» ASSIGNMENT:
Please output every record below exactly as written, leaving out any pictures.

» DATA EXCERPTS:
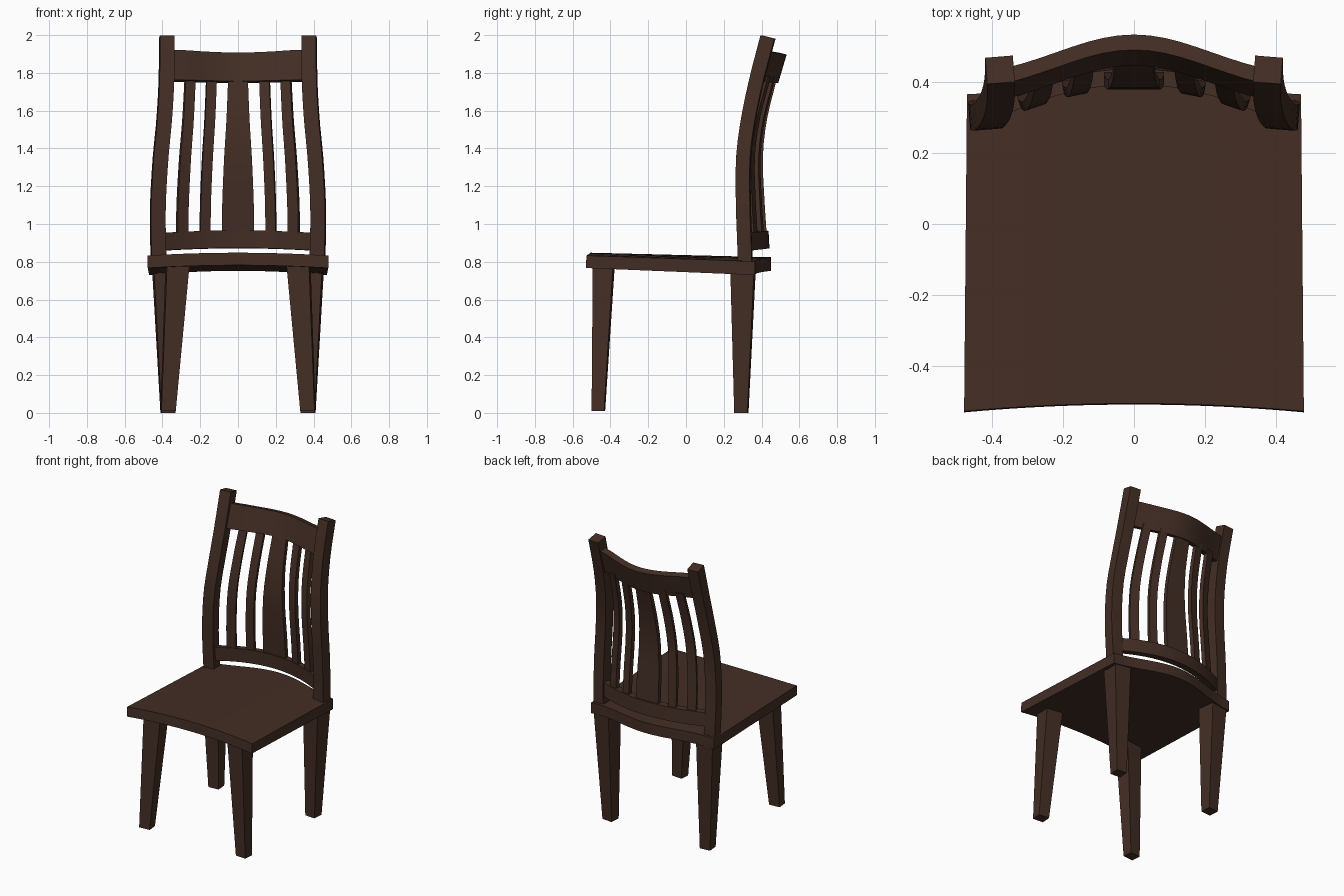
import bpy, bmesh, math

if "Cube" in bpy.data.objects:
    bpy.data.objects.remove(bpy.data.objects["Cube"])

wood = bpy.data.materials.new("dark brown wood")
wood.diffuse_color = (0.056, 0.027, 0.018, 1)
wood.use_nodes = True
wood.node_tree.nodes["Principled BSDF"].inputs["Base Color"].default_value = wood.diffuse_color


def loft(name, sections, mirror=False):
    """Skin a list of four-point sections into a closed solid."""
    for side in ((1, -1) if mirror else (1,)):
        bm = bmesh.new()
        rings = [[bm.verts.new((p[0] * side, p[1], p[2])) for p in s] for s in sections]
        for a, b in zip(rings, rings[1:]):
            for i in range(4):
                j = (i + 1) % 4
                bm.faces.new((a[i], a[j], b[j], b[i]))
        bm.faces.new(rings[0])
        bm.faces.new(rings[-1])
        bmesh.ops.recalc_face_normals(bm, faces=bm.faces)
        label = name + ("" if not mirror else "_left" if side < 0 else "_right")
        me = bpy.data.meshes.new(label)
        bm.to_mesh(me)
        bm.free()
        me.materials.append(wood)
        ob = bpy.data.objects.new(label, me)
        bpy.context.collection.objects.link(ob)
        bpy.ops.object.select_all(action='DESELECT')
        ob.select_set(True)
        bpy.context.view_layer.objects.active = ob
        bpy.ops.object.shade_smooth_by_angle(angle=math.radians(30))


def spline(keys, z):
    """Smooth value at height z through (z, value) keys."""
    n = len(keys)
    i = max(k for k in range(n - 1) if k == 0 or keys[k][0] <= z)

    def slope(k):
        a, b = keys[max(k - 1, 0)], keys[min(k + 1, n - 1)]
        return (b[1] - a[1]) / (b[0] - a[0])
    (z0, v0), (z1, v1) = keys[i], keys[i + 1]
    h = z1 - z0
    t = (z - z0) / h
    return ((2*t**3 - 3*t*t + 1) * v0 + (t**3 - 2*t*t + t) * h * slope(i)
            + (3*t*t - 2*t**3) * v1 + (t**3 - t*t) * h * slope(i + 1))


def quad(x, y, z, hx, hy, angle=0.0, tilt=0.0):
    """Horizontal rectangle, turned about z, dropping by tilt along y."""
    c, s = math.cos(angle), math.sin(angle)
    return [(x + u*hx*c - v*hy*s, y + u*hx*s + v*hy*c, z - tilt * v * hy)
            for u, v in ((-1, -1), (1, -1), (1, 1), (-1, 1))]


def steps(a, b, n):
    return [a + (b - a) * i / n for i in range(n + 1)]


# Seat: crowned across its width, front edge hollow, back edge bowed out
def seat_section(u):
    x, d = 0.47 * u, u * u
    bow = 0.5 + 0.5 * math.cos(math.pi * u)
    yf, yb = -0.505 - 0.022 * d, 0.365 + 0.085 * bow
    zf, zb = 0.848 - 0.015 * d, 0.824 - 0.022 * d
    xf = 0.478 * u
    return [(xf, yf - 0.003, zf - 0.066), (xf, yf, zf), (x, yb, zb), (x, yb, zb - 0.072)]


loft("seat", [seat_section(u) for u in steps(-1, 1, 16)])

# Front legs: tapered, splayed outwards at the floor
loft("front_leg", [quad(0.37, -0.464, 0.01, 0.038, 0.033, -0.08),
                   quad(0.32, -0.435, 0.79, 0.06, 0.054, -0.08)], True)

# Back legs: tapered
loft("back_leg", [quad(0.371, 0.293, 0, 0.037, 0.035, -0.08),
                  quad(0.39, 0.302, 0.76, 0.06, 0.063, -0.08)], True)

# Back posts: sweeping inwards and backwards
post_x = [(0.73, 0.417), (0.9, 0.423), (1.1, 0.424), (1.35, 0.410),
          (1.55, 0.391), (1.76, 0.379), (1.99, 0.377)]
post_y = [(0.73, 0.316), (0.9, 0.311), (1.1, 0.304), (1.35, 0.305),
          (1.55, 0.33), (1.76, 0.374), (1.99, 0.434)]
loft("back_post", [quad(spline(post_x, z), spline(post_y, z), z, 0.039, 0.037, -0.08,
                        0.25 * max(0, (z - 1.4) / 0.6))
                   for z in steps(0.73, 1.99, 16)], True)


# Lower back rail, bowed backwards
def low_rail(x):
    y, z = 0.395 - 0.65 * x * x, 0.08 * x * x
    return [(x, y, 0.873 - z), (x, y - 0.003, 0.966 - z),
            (x, y + 0.042, 0.964 - z), (x, y + 0.047, 0.871 - z)]


loft("lower_back_rail", [low_rail(x) for x in steps(-0.39, 0.39, 14)])


# Top back rail, bowed backwards and leaning
def top_rail(x):
    u = x / 0.345
    drop = 0.09 * (0.5 * u * u + 0.5 * (0.5 - 0.5 * math.cos(math.pi * u)))
    z = 0.013 * min(1, abs(x) / 0.28) ** 2
    return [(x, 0.446 - drop, 1.757 + z * 0.5), (x, 0.49 - drop, 1.908 + z),
            (x, 0.533 - drop, 1.897 + z), (x, 0.488 - drop, 1.746 + z * 0.5)]


loft("top_back_rail", [top_rail(x) for x in steps(-0.35, 0.35, 16)])

# Slats between the rails, following the sweep of the posts
slat_y = [(0.95, 0.413), (1.1, 0.403), (1.35, 0.393), (1.55, 0.414), (1.78, 0.47)]
sweep = [(0.95, 0), (1.1, 0.04), (1.35, 0.35), (1.55, 0.72), (1.78, 1)]


def slat(name, x0, shift, w0, w1, mirror):
    rows = []
    for z in steps(0.95, 1.78, 12):
        t = spline(sweep, z)
        x = x0 - shift * t
        rows.append(quad(x, spline(slat_y, z) - 0.65 * x * x, z,
                         w0 + (w1 - w0) * t, 0.014, math.atan(-1.2 * x)))
    loft(name, rows, mirror)


slat("center_slat", 0, 0, 0.085, 0.052, False)
slat("inner_slat", 0.174, 0.034, 0.027, 0.027, True)
slat("outer_slat", 0.295, 0.042, 0.03, 0.027, True)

» WRITTEN RESPONSE:
import bpy, bmesh, math

if "Cube" in bpy.data.objects:
    bpy.data.objects.remove(bpy.data.objects["Cube"])

wood = bpy.data.materials.new("dark brown wood")
wood.diffuse_color = (0.056, 0.027, 0.018, 1)
wood.use_nodes = True
wood.node_tree.nodes["Principled BSDF"].inputs["Base Color"].default_value = wood.diffuse_color


def loft(name, sections, mirror=False):
    """Skin a list of four-point sections into a closed solid."""
    for side in ((1, -1) if mirror else (1,)):
        bm = bmesh.new()
        rings = [[bm.verts.new((p[0] * side, p[1], p[2])) for p in s] for s in sections]
        for a, b in zip(rings, rings[1:]):
            for i in range(4):
                j = (i + 1) % 4
                bm.faces.new((a[i], a[j], b[j], b[i]))
        bm.faces.new(rings[0])
        bm.faces.new(rings[-1])
        bmesh.ops.recalc_face_normals(bm, faces=bm.faces)
        label = name + ("" if not mirror else "_left" if side < 0 else "_right")
        me = bpy.data.meshes.new(label)
        bm.to_mesh(me)
        bm.free()
        me.materials.append(wood)
        ob = bpy.data.objects.new(label, me)
        bpy.context.collection.objects.link(ob)
        bpy.ops.object.select_all(action='DESELECT')
        ob.select_set(True)
        bpy.context.view_layer.objects.active = ob
        bpy.ops.object.shade_smooth_by_angle(angle=math.radians(30))


def spline(keys, z):
    """Smooth value at height z through (z, value) keys."""
    n = len(keys)
    i = max(k for k in range(n - 1) if k == 0 or keys[k][0] <= z)

    def slope(k):
        a, b = keys[max(k - 1, 0)], keys[min(k + 1, n - 1)]
        return (b[1] - a[1]) / (b[0] - a[0])
    (z0, v0), (z1, v1) = keys[i], keys[i + 1]
    h = z1 - z0
    t = (z - z0) / h
    return ((2*t**3 - 3*t*t + 1) * v0 + (t**3 - 2*t*t + t) * h * slope(i)
            + (3*t*t - 2*t**3) * v1 + (t**3 - t*t) * h * slope(i + 1))


def quad(x, y, z, hx, hy, angle=0.0, tilt=0.0):
    """Horizontal rectangle, turned about z, dropping by tilt along y."""
    c, s = math.cos(angle), math.sin(angle)
    return [(x + u*hx*c - v*hy*s, y + u*hx*s + v*hy*c, z - tilt * v * hy)
            for u, v in ((-1, -1), (1, -1), (1, 1), (-1, 1))]


def steps(a, b, n):
    return [a + (b - a) * i / n for i in range(n + 1)]


# Seat: crowned across its width, front edge hollow, back edge bowed out
def seat_section(u):
    x, d = 0.47 * u, u * u
    bow = 0.5 + 0.5 * math.cos(math.pi * u)
    yf, yb = -0.505 - 0.022 * d, 0.365 + 0.085 * bow
    zf, zb = 0.848 - 0.015 * d, 0.824 - 0.022 * d
    xf = 0.478 * u
    return [(xf, yf - 0.003, zf - 0.066), (xf, yf, zf), (x, yb, zb), (x, yb, zb - 0.072)]


loft("seat", [seat_section(u) for u in steps(-1, 1, 16)])

# Front legs: tapered, splayed outwards at the floor
loft("front_leg", [quad(0.37, -0.464, 0.01, 0.038, 0.033, -0.08),
                   quad(0.32, -0.435, 0.79, 0.06, 0.054, -0.08)], True)

# Back legs: tapered
loft("back_leg", [quad(0.371, 0.293, 0, 0.037, 0.035, -0.08),
                  quad(0.39, 0.302, 0.76, 0.06, 0.063, -0.08)], True)

# Back posts: sweeping inwards and backwards
post_x = [(0.73, 0.417), (0.9, 0.423), (1.1, 0.424), (1.35, 0.410),
          (1.55, 0.391), (1.76, 0.379), (1.99, 0.377)]
post_y = [(0.73, 0.316), (0.9, 0.311), (1.1, 0.304), (1.35, 0.305),
          (1.55, 0.33), (1.76, 0.374), (1.99, 0.434)]
loft("back_post", [quad(spline(post_x, z), spline(post_y, z), z, 0.039, 0.037, -0.08,
                        0.25 * max(0, (z - 1.4) / 0.6))
                   for z in steps(0.73, 1.99, 16)], True)


# Lower back rail, bowed backwards
def low_rail(x):
    y, z = 0.395 - 0.65 * x * x, 0.08 * x * x
    return [(x, y, 0.873 - z), (x, y - 0.003, 0.966 - z),
            (x, y + 0.042, 0.964 - z), (x, y + 0.047, 0.871 - z)]


loft("lower_back_rail", [low_rail(x) for x in steps(-0.39, 0.39, 14)])


# Top back rail, bowed backwards and leaning
def top_rail(x):
    u = x / 0.345
    drop = 0.09 * (0.5 * u * u + 0.5 * (0.5 - 0.5 * math.cos(math.pi * u)))
    z = 0.013 * min(1, abs(x) / 0.28) ** 2
    return [(x, 0.446 - drop, 1.757 + z * 0.5), (x, 0.49 - drop, 1.908 + z),
            (x, 0.533 - drop, 1.897 + z), (x, 0.488 - drop, 1.746 + z * 0.5)]


loft("top_back_rail", [top_rail(x) for x in steps(-0.35, 0.35, 16)])

# Slats between the rails, following the sweep of the posts
slat_y = [(0.95, 0.413), (1.1, 0.403), (1.35, 0.393), (1.55, 0.414), (1.78, 0.47)]
sweep = [(0.95, 0), (1.1, 0.04), (1.35, 0.35), (1.55, 0.72), (1.78, 1)]


def slat(name, x0, shift, w0, w1, mirror):
    rows = []
    for z in steps(0.95, 1.78, 12):
        t = spline(sweep, z)
        x = x0 - shift * t
        rows.append(quad(x, spline(slat_y, z) - 0.65 * x * x, z,
                         w0 + (w1 - w0) * t, 0.014, math.atan(-1.2 * x)))
    loft(name, rows, mirror)


slat("center_slat", 0, 0, 0.085, 0.052, False)
slat("inner_slat", 0.174, 0.034, 0.027, 0.027, True)
slat("outer_slat", 0.295, 0.042, 0.03, 0.027, True)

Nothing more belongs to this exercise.